You're not alone. However the legislation is quite clear: the occupier is responsible for the water bill in the same way they are for the other utilities, e.g. gas, cable television etc, and Irish Water is shortly to begin a campaign encouraging them to pay up.
However, according to Stephen Faughnan of the Irish Property Owners' Association, if the occupier does not pay, it will not fall on the landlord under current legislation, however Environment Minister Alan Kelly is considering altering the law to compel landlords to discharge outstanding water bills from a tenant's deposit on a changeover of tenancy and remit it to Irish Water.
Mr Faughnan adds: "This attempt to make landlords responsible for utilities used by the tenant is untenable, unacceptable and unworkable. All other utilities are between the provider and occupier and water should be left the same way."
He says landlords should refuse to collect deposits from tenants but until there is further clarity on the issue, the limbo will continue. I'd have a word with your tenant as to her responsibilities either way though.
The Ryan Review
I've written often here about the discrimination which exists when prospective tenants on rent supplement attempt to secure accommodation. Ads stating "No Rent Allowance" are now as commonplace in Dublin in the way "No Blacks, No Irish" were in 1950s London.
Equality Minister Aodhan O Riordain is introducing legislation to make this illegal under the Equal Status Act which, up to now, includes things like race and creed, but not income source. It's a welcome move but unlikely to work because policing it is virtually impossible.
If eight parties turn up for a viewing of a flat, who's to say why seven don't secure it?
Two thirds of landlords will not currently consider someone on Rent Allowance, according to Daft.ie which provided it as an online search filter until Minister O Riordain expressed his disappointment at this.
Ronan Lyons, Daft's economist, says after disabling the filter recently as a pilot, they had to reinstate it after complaints - not from landlords - but from people on RAS who ended up wasting phone time finding out instead that they weren't welcome.
The bigger issue obviously is lack of housing stock.

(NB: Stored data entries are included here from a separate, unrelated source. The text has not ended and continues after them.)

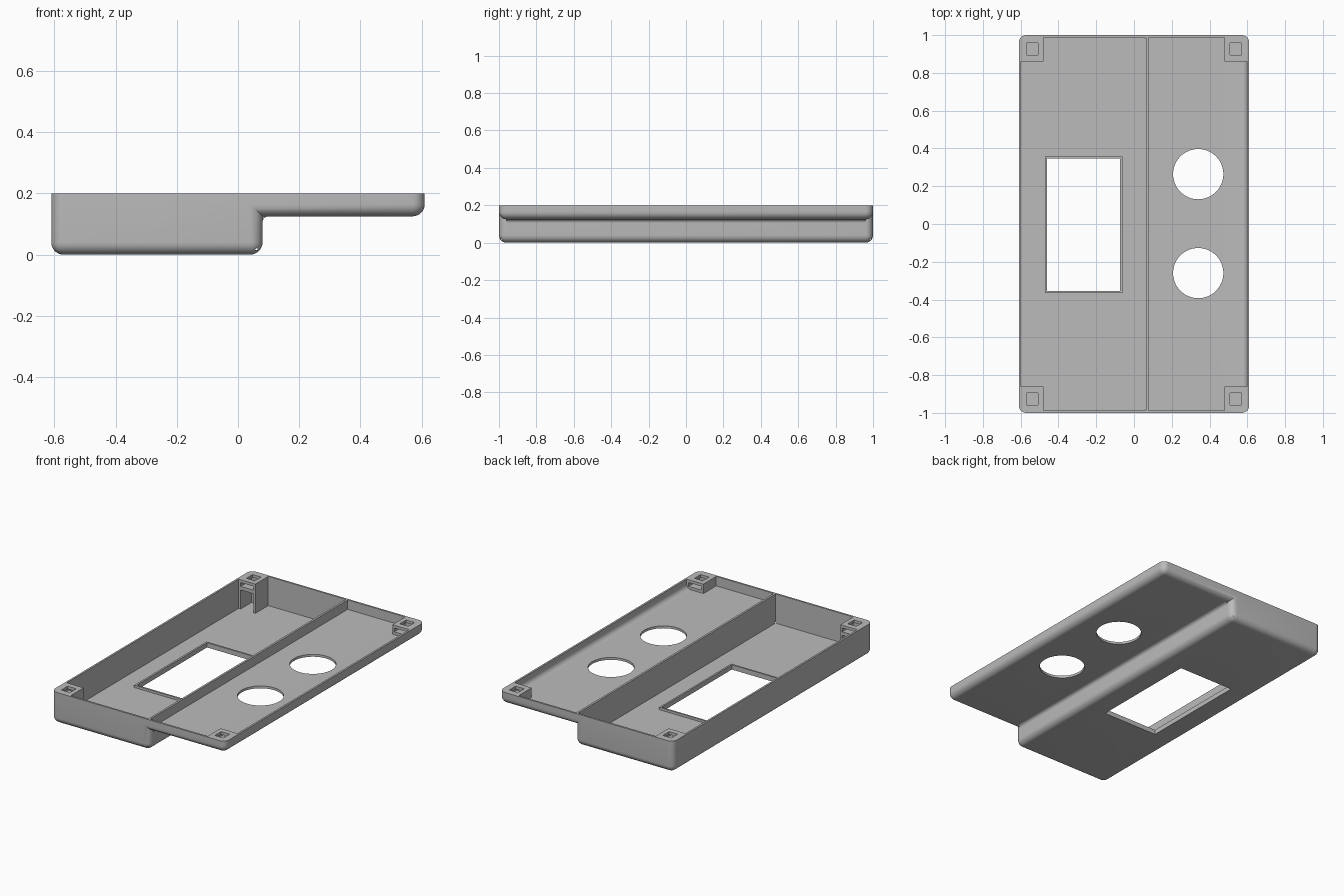
import bpy, bmesh, math

if "Cube" in bpy.data.objects:
    bpy.data.objects.remove(bpy.data.objects["Cube"])

TOP, STEP, R = 0.2, 0.125, 0.04       # rim height, underside of shallow half, outer radius
X, Y = 0.61, 1.0
FLOOR, WALL = 0.015, 0.012

grey = bpy.data.materials.new("Plain grey")
grey.use_nodes = True
colour = (0.5, 0.5, 0.5, 1)
grey.diffuse_color = colour
grey.node_tree.nodes["Principled BSDF"].inputs["Base Color"].default_value = colour


def prism(name, points, z0, z1, rounded=None, radius=R):
    """Extrude a plan outline upward; round the edges picked by the rule."""
    bm = bmesh.new()
    base = bm.faces.new([bm.verts.new((x, y, z0)) for x, y in points])
    ext = bmesh.ops.extrude_face_region(bm, geom=[base])
    for v in ext["geom"]:
        if isinstance(v, bmesh.types.BMVert):
            v.co.z = z1
    bmesh.ops.recalc_face_normals(bm, faces=bm.faces)
    if rounded:
        edges = [e for e in bm.edges if rounded(e.verts[0].co, e.verts[1].co)]
        bmesh.ops.bevel(bm, geom=edges, offset=radius, segments=8,
                        profile=0.5, affect='EDGES', clamp_overlap=True)
    mesh = bpy.data.meshes.new(name)
    bm.to_mesh(mesh)
    bm.free()
    mesh.materials.append(grey)
    obj = bpy.data.objects.new(name, mesh)
    bpy.context.collection.objects.link(obj)
    return obj


def rect(x0, x1, y0, y1):
    return [(x0, y0), (x1, y0), (x1, y1), (x0, y1)]


def combine(target, tool, operation='DIFFERENCE'):
    mod = target.modifiers.new("join", 'BOOLEAN')
    mod.operation, mod.object, mod.solver = operation, tool, 'EXACT'
    bpy.context.view_layer.objects.active = target
    bpy.ops.object.modifier_apply(modifier=mod.name)
    bpy.data.objects.remove(tool)


def not_top(a, b):
    return min(a.z, b.z) < TOP - 0.01


# Outer body: deep half plus shallow half, rounded below and at the corners
case = prism("enclosure_shell", rect(-X, 0.08, -Y, Y), 0, TOP, not_top)
shallow = prism("shallow_half", rect(0, X, -Y, Y), STEP, TOP,
                lambda a, b: not_top(a, b) and max(a.x, b.x) > 0.1)
combine(case, shallow, 'UNION')

# Small fillet under the step
r = 0.02
arc = [(0.08 + r - r * math.cos(t), STEP - r + r * math.sin(t))
       for t in [math.pi / 2 * i / 6 for i in range(7)]]
outline = [(0.06, STEP - r)] + arc + [(0.08 + r, STEP + 0.01), (0.06, STEP + 0.01)]
fillet = prism("fillet", outline, -Y + R, Y - R)
for v in fillet.data.vertices:
    x, z, y = v.co
    v.co = (x, y, z)
fillet.data.flip_normals()
combine(case, fillet, 'UNION')

# Hollows, notched so that solid corner posts remain
yi, yp, xi, xp = Y - WALL, 0.86, X - WALL, 0.48


def cavity(s, inner, z0, rounded=None):
    pts = [(inner, -yi), (s * xp, -yi), (s * xp, -yp), (s * xi, -yp),
           (s * xi, yp), (s * xp, yp), (s * xp, yi), (inner, yi)]
    return prism("cavity", pts, z0, TOP + 0.1, rounded, 0.03)


combine(case, cavity(-1, 0.064, FLOOR))
combine(case, cavity(1, 0.077, STEP + FLOOR,
                     lambda a, b: min(a.x, b.x) > xi - 0.01 and max(a.z, b.z) < TOP))

# Fastener pockets in the corner posts: top hole, side slot, hollow under deep posts
for sx in (-1, 1):
    for sy in (-1, 1):
        def pocket(half, y0, y1, z0, z1):
            cx = sx * 0.538
            ys = sorted((sy * y0, sy * y1))
            combine(case, prism("pocket", rect(cx - half, cx + half, *ys), z0, z1))
        pocket(0.03, 0.895, 0.957, 0.17, TOP + 0.1)
        pocket(0.045, 0.8, 0.97, 0.158, 0.182)
        if sx < 0:
            pocket(0.045, 0.8, 0.97, FLOOR, 0.135)

# Window with a raised lip
lip = prism("window_lip", rect(-0.472, -0.062, -0.365, 0.358), FLOOR - 0.005, FLOOR + 0.015)
combine(case, lip, 'UNION')
combine(case, prism("window_cut", rect(-0.46, -0.073, -0.354, 0.347), -0.1, 0.1))

# Two round openings
for y in (-0.26, 0.264):
    ring = [(0.34 + 0.133 * math.cos(math.tau * i / 64),
             y + 0.133 * math.sin(math.tau * i / 64)) for i in range(64)]
    combine(case, prism("round_cut", ring, 0, TOP + 0.1))

# Smooth the rounded edges, keep the rest crisp
bpy.ops.object.select_all(action='DESELECT')
case.select_set(True)
bpy.context.view_layer.objects.active = case
bpy.ops.object.shade_smooth_by_angle(angle=math.radians(30))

Landlords are subject to the economic realities of supply and demand. Lick this, and the market settles itself. So, better news this month is that the European Investment Bank is to loan Ireland Inc. €300m to build social housing.
Anybody waking up every day in a B&B will be sceptical, but with a continuing dysfunctional market, it's the best we can hope for.